Carin and I got our new iPhones over the weekend. So far, even though I’ve hardly scratched the surface of what this thing can do since I’ve largely been concerned with making sure all my apps still work the way I’d like them to, I’m finding the 6S to be pretty great. The call quality is worlds better than it was on our old 4 and 4S phones, and it’s just so fast! Sometimes so fast that it feels like I’ve barely finished double tapping to activate something and it’s already done.
While we were at the Rogers store, the girl taking care of our new contracts was nice enough to warn us about a new feature that Apple built into iOS 9 and has decided to turn on by default. It’s called Wi-Fi Assist, and if you’re not a fan of data overage charges you’re gonna wanna turn it off like right now. Basically what it does is automatically switch your phones internet connection from your WiFi to cellular data when you’re surfing or streaming and it determines that the WiFi signal you’re on is weak.

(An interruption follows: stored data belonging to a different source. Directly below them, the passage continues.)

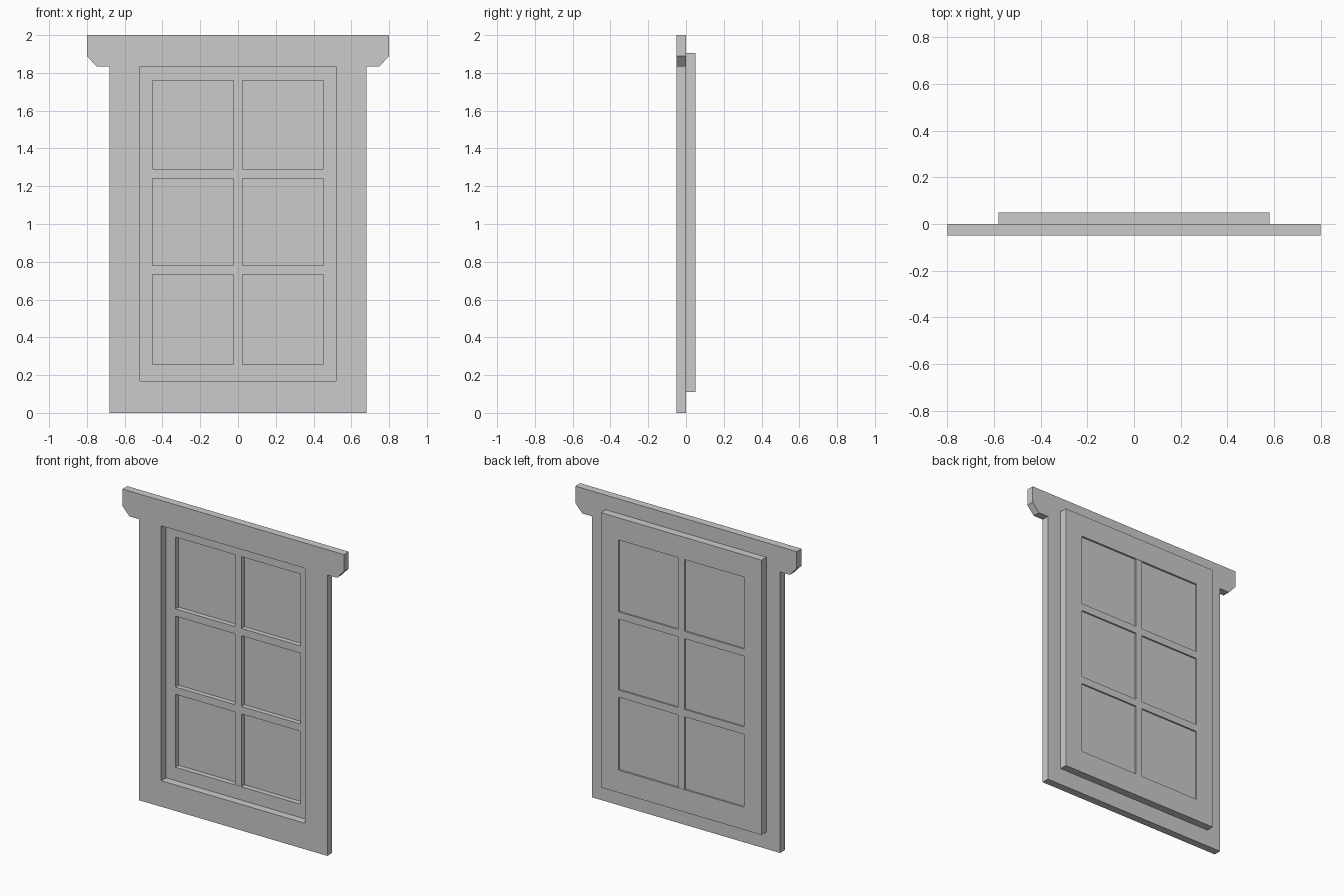
import bpy
import bmesh

if "Cube" in bpy.data.objects:
    bpy.data.objects.remove(bpy.data.objects["Cube"], do_unlink=True)

# One plain grey for the whole window
grey = bpy.data.materials.new("plain_grey")
grey.use_nodes = True
colour = (0.6, 0.6, 0.6, 1)
grey.diffuse_color = colour
grey.node_tree.nodes["Principled BSDF"].inputs["Base Color"].default_value = colour


def slab(name, polygons, front, back):
    """Extrude polygons drawn in the x-z plane from front to back along y."""
    bm = bmesh.new()
    for polygon in polygons:
        bm.faces.new([bm.verts.new((x, front, z)) for x, z in polygon])
    bmesh.ops.remove_doubles(bm, verts=bm.verts[:], dist=0.0001)
    result = bmesh.ops.extrude_face_region(bm, geom=bm.faces[:], use_keep_orig=True)
    moved = [v for v in result["geom"] if isinstance(v, bmesh.types.BMVert)]
    bmesh.ops.translate(bm, verts=moved, vec=(0, back - front, 0))
    bmesh.ops.recalc_face_normals(bm, faces=bm.faces[:])
    mesh = bpy.data.meshes.new(name)
    bm.to_mesh(mesh)
    bm.free()
    mesh.materials.append(grey)
    obj = bpy.data.objects.new(name, mesh)
    bpy.context.collection.objects.link(obj)
    return obj


def rect(x0, x1, z0, z1):
    return [(x0, z0), (x1, z0), (x1, z1), (x0, z1)]


# Outer trim: posts, bottom rail and head board with clipped corners
FRONT, MID, BACK = -0.05, 0, 0.05
HEAD = 1.835
slab("left_post", [rect(0.52, 0.68, 0, HEAD)], FRONT, MID)
slab("right_post", [rect(-0.68, -0.52, 0, HEAD)], FRONT, MID)
slab("bottom_rail", [rect(-0.52, 0.52, 0, 0.17)], FRONT, MID)
half = [(0.75, HEAD), (0.8, 1.89), (0.8, 2)]
slab("head_board", [half + [(-x, z) for x, z in reversed(half)]], FRONT, MID)

# Sash frame: a rectangular ring behind the trim
outer = rect(-0.58, 0.58, 0.11, 1.905)
inner = rect(-0.453, 0.453, 0.257, 1.76)
ring = [[outer[i], outer[(i + 1) % 4], inner[(i + 1) % 4], inner[i]] for i in range(4)]
slab("sash_frame", ring, MID, BACK)

# Glazing bars as one crossing lattice, barely set in from the sash faces
xs = [-0.453, -0.023, 0.023, 0.453]
zs = [0.257, 0.732, 0.78, 1.242, 1.29, 1.76]
cells = [rect(xs[i], xs[i + 1], zs[j], zs[j + 1])
         for i in range(3) for j in range(5) if i == 1 or j % 2 == 1]
slab("glazing_bars", cells, MID + 0.002, BACK - 0.002)

# Pane sheet, set deeper from the front than from the back
slab("window_pane", [inner], 0.034, 0.038)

A nice idea in theory, but one that in reality we should be warned about during setups and upgrades and allowed to make our own decision on because most of us don’t have unlimited data plans since we didn’t win the fucking Lotto Max over here, guys.
Rogers lady turned it off for us in the store which was fine and dandy, but since we headed home and promptly reset to factory defaults so we could get everything we’d backed up to iCloud onto our new phones, Apple turned it right back on again. So since I’ve just figured out how to manually turn it off myself, I thought I’d tell you how you can do the same in case you’re in a similar position (there’s a good chance you are if any of this is news to you).
- Go to settings.
- But not the WiFi settings, because that would be far too sensible.
- Instead, go to cellular.
- Once inside, scroll down about a thousand miles until you find Wi-Fi Assist near the bottom of the screen and make sure it’s set to off.
- If you’re using Voiceover like I am, it’s way down yonder next to the reset statistics button that comes after that giant list of apps and how much data they’ve been using. Pretty much the last place you’d expect to find it, in other words.
- Your standard double tap will turn it off if it’s on.
It’s a pretty simple process once you know what you’re looking for, but one that Apple has made needlessly complex and should fix in one of the upcoming bug squashing releases, in my opinion.